I’m as impatient as anyone. If I don’t get a response, I’m hard to keep in one spot. But I always try to allow at least 10-15 minutes after I’ve made my last calling sequences before moving. Many times, I’ll see a gobbler in that time period coming in without making a peep.
7. You’re listening to the wrong advice
There is no shortage of “turkey content” available online. Some of it is great, and some of it, well, not so much. But keep in mind that some turkey hunting gurus spend the bulk of their spring season going from one “camp” to another — each one of them on lightly-hunted property set up specifically for special guests like turkey hunting writers.
While those guys have killed a bunch of turkeys, they aren’t exactly doing it in the real world most of us spend our time turkey hunting in. You are the best judge of the situation you’re hunting.
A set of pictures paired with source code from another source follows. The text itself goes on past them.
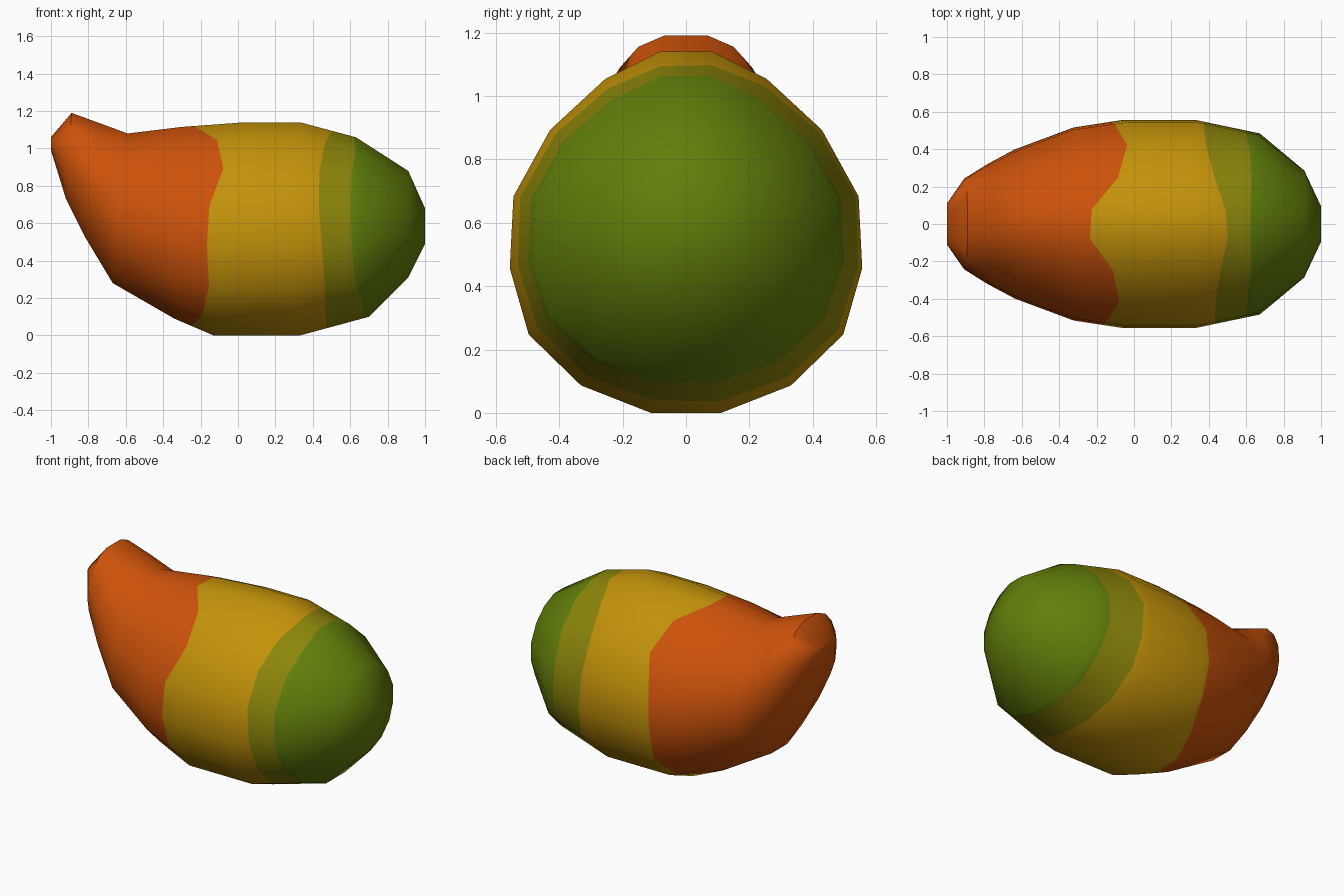
import bpy, bmesh, math

if "Cube" in bpy.data.objects:
    bpy.data.objects.remove(bpy.data.objects["Cube"])

SIDES = 16
GROW = 1 / math.cos(math.pi / SIDES)


def material(name, rgb):
    m = bpy.data.materials.new(name)
    m.diffuse_color = (*rgb, 1)
    m.use_nodes = True
    m.node_tree.nodes["Principled BSDF"].inputs["Base Color"].default_value = m.diffuse_color
    return m


mats = [material("ripe orange", (0.61, 0.085, 0.003)),
        material("golden yellow", (0.55, 0.29, 0.003)),
        material("olive", (0.26, 0.235, 0.003)),
        material("leaf green", (0.12, 0.21, 0.003))]

# Cross-sections: top x, top z, bottom x, bottom z, half width, squareness, taper to top
sections = [
    (-1.00, 1.06, -1.00, 0.99, 0.11, 0.8, 0),
    (-0.89, 1.19, -0.92, 0.73, 0.24, 0.7, 0.1),
    (-0.74, 1.135, -0.82, 0.53, 0.315, 0.85, 0.15),
    (-0.59, 1.08, -0.67, 0.28, 0.395, 1, 0.2),
    (-0.30, 1.115, -0.34, 0.09, 0.51, 1, 0.25),
    (0.04, 1.14, -0.13, 0.00, 0.55, 1, 0.25),
    (0.33, 1.14, 0.33, 0.00, 0.55, 1, 0.25),
    (0.63, 1.06, 0.70, 0.10, 0.48, 1, 0.2),
    (0.91, 0.88, 0.91, 0.31, 0.285, 1, 0.1),
    (1.00, 0.68, 1.00, 0.49, 0.095, 1, 0),
]
angles = [(j + 0.5) * 2 * math.pi / SIDES for j in range(SIDES)]


def ring(tx, tz, bx, bz, w, power, taper):
    pts = []
    for a in angles:
        c, s = math.cos(a) * GROW, math.sin(a)
        # Narrower shoulders above, slightly fuller flanks below
        shape = 1 - taper * c * c if c > 0 else 1 + 0.3 * taper * math.sin(2 * a) ** 2
        y = math.copysign(abs(s) ** power, s) * GROW * w * shape
        pts.append(((tx + bx) / 2 + c * (tx - bx) / 2, y,
                    (tz + bz) / 2 + c * (tz - bz) / 2))
    return pts


def cut(r0, r1, rule):
    """Wavy colour boundary lying on the surface between two rings."""
    pts = []
    for a, p, q in zip(angles, r0, r1):
        t = min(0.97, max(0.03, (rule(a) - p[0]) / (q[0] - p[0])))
        pts.append(tuple(u + (v - u) * t for u, v in zip(p, q)))
    return pts


def orange_edge(a):
    s = math.sin(a)
    bulge = 0.14 * math.sin(2 * a) ** 2 if math.cos(a) > 0 else 0.05 * math.sin(2 * a) ** 2
    return -0.26 + 0.09 * s * s + (0.05 * s if s > 0 else 0) + bulge


def yellow_edge(a):
    s = math.sin(a)
    return 0.50 - 0.09 * abs(s) - 0.03 * s + 0.015 * math.cos(3 * a)


def olive_edge(a):
    c = math.cos(a)
    return 0.68 - 0.08 * abs(math.sin(a)) + 0.01 * math.sin(7 * a) + max(0, -0.03 * c)


rings = [ring(*s) for s in sections]
rings = (rings[:5] + [cut(rings[4], rings[5], orange_edge)] + rings[5:7]
         + [cut(rings[6], rings[7], yellow_edge),
            cut(rings[6], rings[7], olive_edge)] + rings[7:])
# Colour of each band between neighbouring rings
band_colour = [0] * 5 + [1] * 3 + [2] + [3] * 3

# Fruit body
bm = bmesh.new()
loops = [[bm.verts.new(p) for p in r] for r in rings]
for colour, r0, r1 in zip(band_colour, loops, loops[1:]):
    for j in range(SIDES):
        k = (j + 1) % SIDES
        bm.faces.new((r0[j], r0[k], r1[k], r1[j])).material_index = colour
bm.faces.new(loops[0]).material_index = 0
bm.faces.new(loops[-1]).material_index = 3
bmesh.ops.recalc_face_normals(bm, faces=bm.faces)
mesh = bpy.data.meshes.new("fruit")
bm.to_mesh(mesh)
bm.free()
for m in mats:
    mesh.materials.append(m)
fruit = bpy.data.objects.new("fruit", mesh)
bpy.context.collection.objects.link(fruit)
bpy.context.view_layer.objects.active = fruit
fruit.select_set(True)
bpy.ops.object.shade_smooth_by_angle(angle=math.radians(50))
Don’t expect every hot tactic to work on birds that are heavily hunted.
8. You’re not ready to shoot
I’m guilty of this more often than I care to admit. I’m just not a fan of sitting with my gun on my shoulder and the forearm on my knee. It’s not comfortable to me when I’m turkey hunting and so I usually find myself unprepared from time to time when a gobbler comes in silent.
But you have to be ready when that bird appears. If you’re caught off guard, wait until the bird’s head is hidden by something (including its tail fan if it’s strutting) and get that gun up.
9. You can’t hit anything
A turkey shotgun is a shotgun. True enough, but it’s not like other shotguns. Pattern your gun before the season and make sure you’re putting at least 10-12 pellets in the head and neck area of the target.
Some guns will pattern best with certain loads and pellet sizes. The time to find out what that preferred combination isn’t when a gobbler is hammering from 25 yards.
10. You haven’t put in the time
The best thing about turkey hunting? You learn something new every time you go. While there are some “rules” to this game, nothing is set in stone. And there’s nothing you can’t fix eventually. If you’ve struggled to fill tags, keep at it.